These two cases highlights how important it is for consumers to know their rights when dealing with telcos, and to make use of the protections and safeguards available to them from their telco.
You should expect:
- A verbal recording of the sales conversation, if desired.
- A welcome letter stating you have the right to rescind the offer within 10 days.
- Immediate action from your telco to address any complaints.
- Free access to any recording of your conversation.
- No charge if you change your mind within the 10 days and the terms of the agreement.
If you still believe that your situation has not been adequately handled, you can also approach the Telecommunications Industry Ombudsman for assistance.
If you purchase a prepaid card for your child they can still run up credits for hundreds of dollars without you or your child being aware.
Hundreds of thousands of prepaid cards are being purchased every day by parents believing that the amount you pay for the card is the total amount for which you are committed, not true.
Without warning your card runs out of credit. Why ? because the overseas operator is slow in sending his bill for peripherals services to the Australian service provider to collect, and so you keep on using the card on phone calls only to find that your prepaid card or even your next pre-paid card contains 100s of dollars worth of extra charges you were not expecting and you may not have made the first phone call on the new card.
Many families are suffering financially from receiving huge bills from people using prepaid cards, Many of these extra charges come from premium services that are highly attractive to younger people who are not used to checking the fine print and are unaware of the hidden cost.
Before purchasing a prepaid card be sure that the amount on the card is the total amount you will be asked to pay. And make sure it is an Australian company that is making the offer.
Caller ID fraud
It is now possible for scammers and telemarketers to falsify call credentials, a practice known as "spoofing".
US companies are know trying to sell selling caller ID spoofing software into Australia, although as at March 2006 the issue has not alerted local industry groups and telecommunications regulators.

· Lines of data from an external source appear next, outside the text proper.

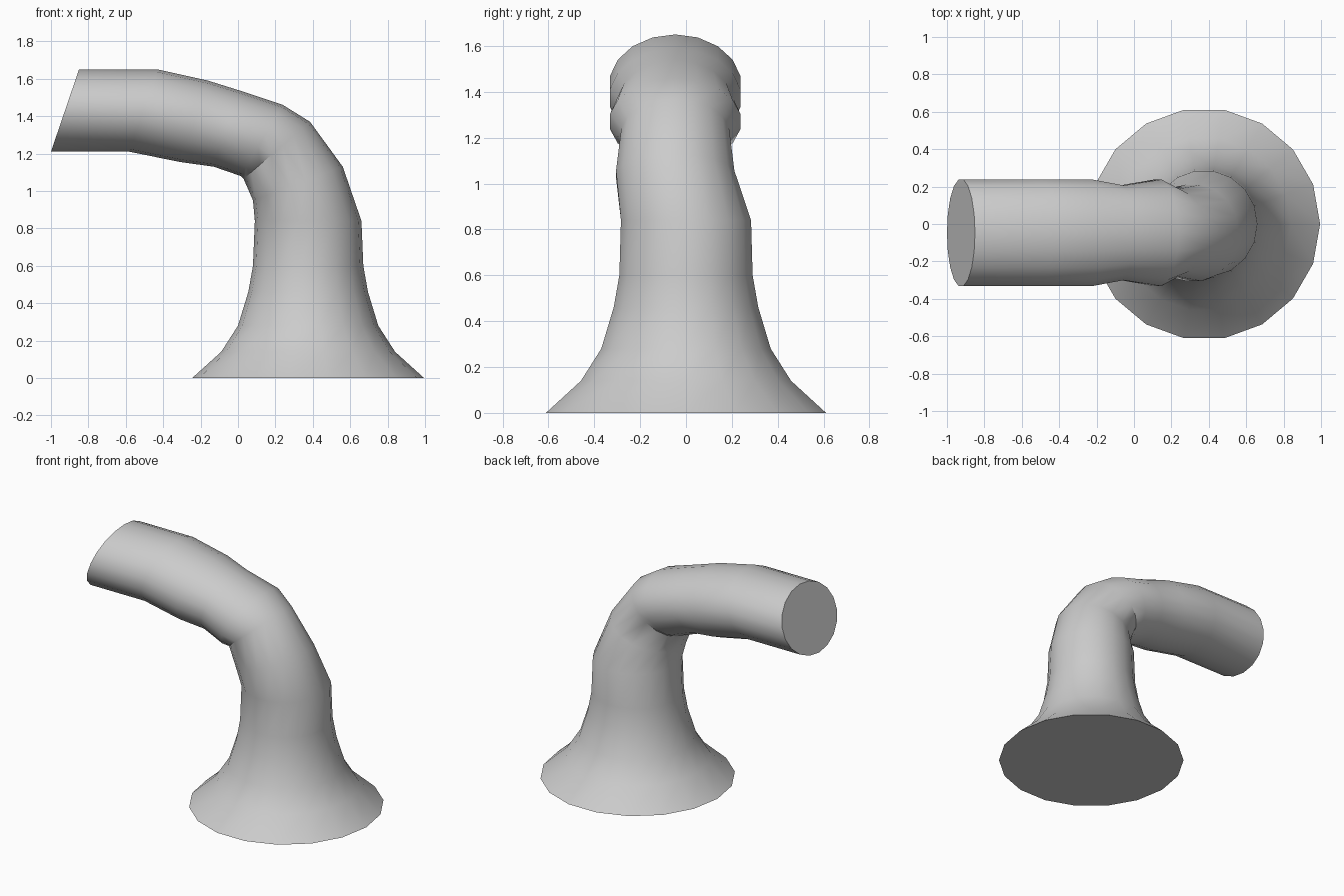
import bpy, bmesh, math
from mathutils import Vector

if "Cube" in bpy.data.objects:
    bpy.data.objects.remove(bpy.data.objects["Cube"])

SIDES = 18

# Cross-sections along the spout: inner (x, z), outer (x, z), y centre, y half-width
sections = [
    ((-0.245, 0.00), (0.995, 0.00), 0.0, 0.62),
    ((-0.09, 0.14), (0.84, 0.14), 0.0, 0.465),
    ((0.00, 0.28), (0.75, 0.28), 0.0, 0.375),
    ((0.055, 0.46), (0.695, 0.46), 0.0, 0.32),
    ((0.08, 0.60), (0.67, 0.60), 0.0, 0.295),
    ((0.09, 0.84), (0.66, 0.84), 0.0, 0.288),
    ((0.08, 0.95), (0.56, 1.13), -0.047, 0.262),
    ((0.03, 1.065), (0.385, 1.37), -0.047, 0.238),
    ((0.015, 1.08), (0.24, 1.46), -0.047, 0.289),
    ((-0.13, 1.13), (0.00, 1.54), -0.047, 0.257),
    ((-0.31, 1.155), (-0.16, 1.59), -0.047, 0.289),
    ((-0.58, 1.21), (-0.43, 1.65), -0.047, 0.289),
    ((-1.00, 1.21), (-0.85, 1.65), -0.047, 0.289),
]

bm = bmesh.new()
rings = []
for (ix, iz), (ox, oz), cy, half in sections:
    centre = Vector(((ix + ox) / 2, cy, (iz + oz) / 2))
    axis = Vector(((ox - ix) / 2, 0, (oz - iz) / 2))
    ring = []
    for i in range(SIDES):
        a = math.tau * i / SIDES
        ring.append(bm.verts.new(centre + axis * math.cos(a) + Vector((0, half * math.sin(a), 0))))
    rings.append(ring)

# Skin between neighbouring sections
for low, high in zip(rings, rings[1:]):
    for i in range(SIDES):
        j = (i + 1) % SIDES
        bm.faces.new((low[i], low[j], high[j], high[i]))

# Flat base and mouth
bm.faces.new(rings[0][::-1])
bm.faces.new(rings[-1])
bmesh.ops.recalc_face_normals(bm, faces=bm.faces)

mesh = bpy.data.meshes.new("bent_spout")
bm.to_mesh(mesh)
bm.free()
spout = bpy.data.objects.new("bent_spout", mesh)
bpy.context.collection.objects.link(spout)
bpy.context.view_layer.objects.active = spout
spout.select_set(True)
bpy.ops.object.shade_smooth_by_angle(angle=math.radians(40))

Even though spoofing companies like Spoofcard.com say their products are "intended for entertainment purposes only", anybody engaging in ID spoofing could be in breach of the law in Australia.
The Telecommunications act and Fair Trading Act are thought to prohibit the use of technologies like caller ID spoofing.
If you think you may have received a call from a fake caller ID, please contact PhoneChoice and we will bring it to the attention of the telecommunications and media regulator and the Telecommunications Industry Ombudsman.
'Missed Call Marketing'
Mobile phones were targeted by a missed-call marketing scam to fool people into paying for calls from telemarketers.
Hundreds of people received a missed call to their mobile. It was either a Melbourne or Sydney number.
People who called the number back heard a recorded message that they had been "selected to collect an amazing gift with a value of at least $40". All they had to do was call a 190 number - at a cost of almost $3 a minute or more - to get their winner's code.
Only once they called the 190 number did consumers find out the gift was a collection of ringtones. After the "free" ringtones have arrived, consumers needed to opt out or face a continuing subscription of $4 a week.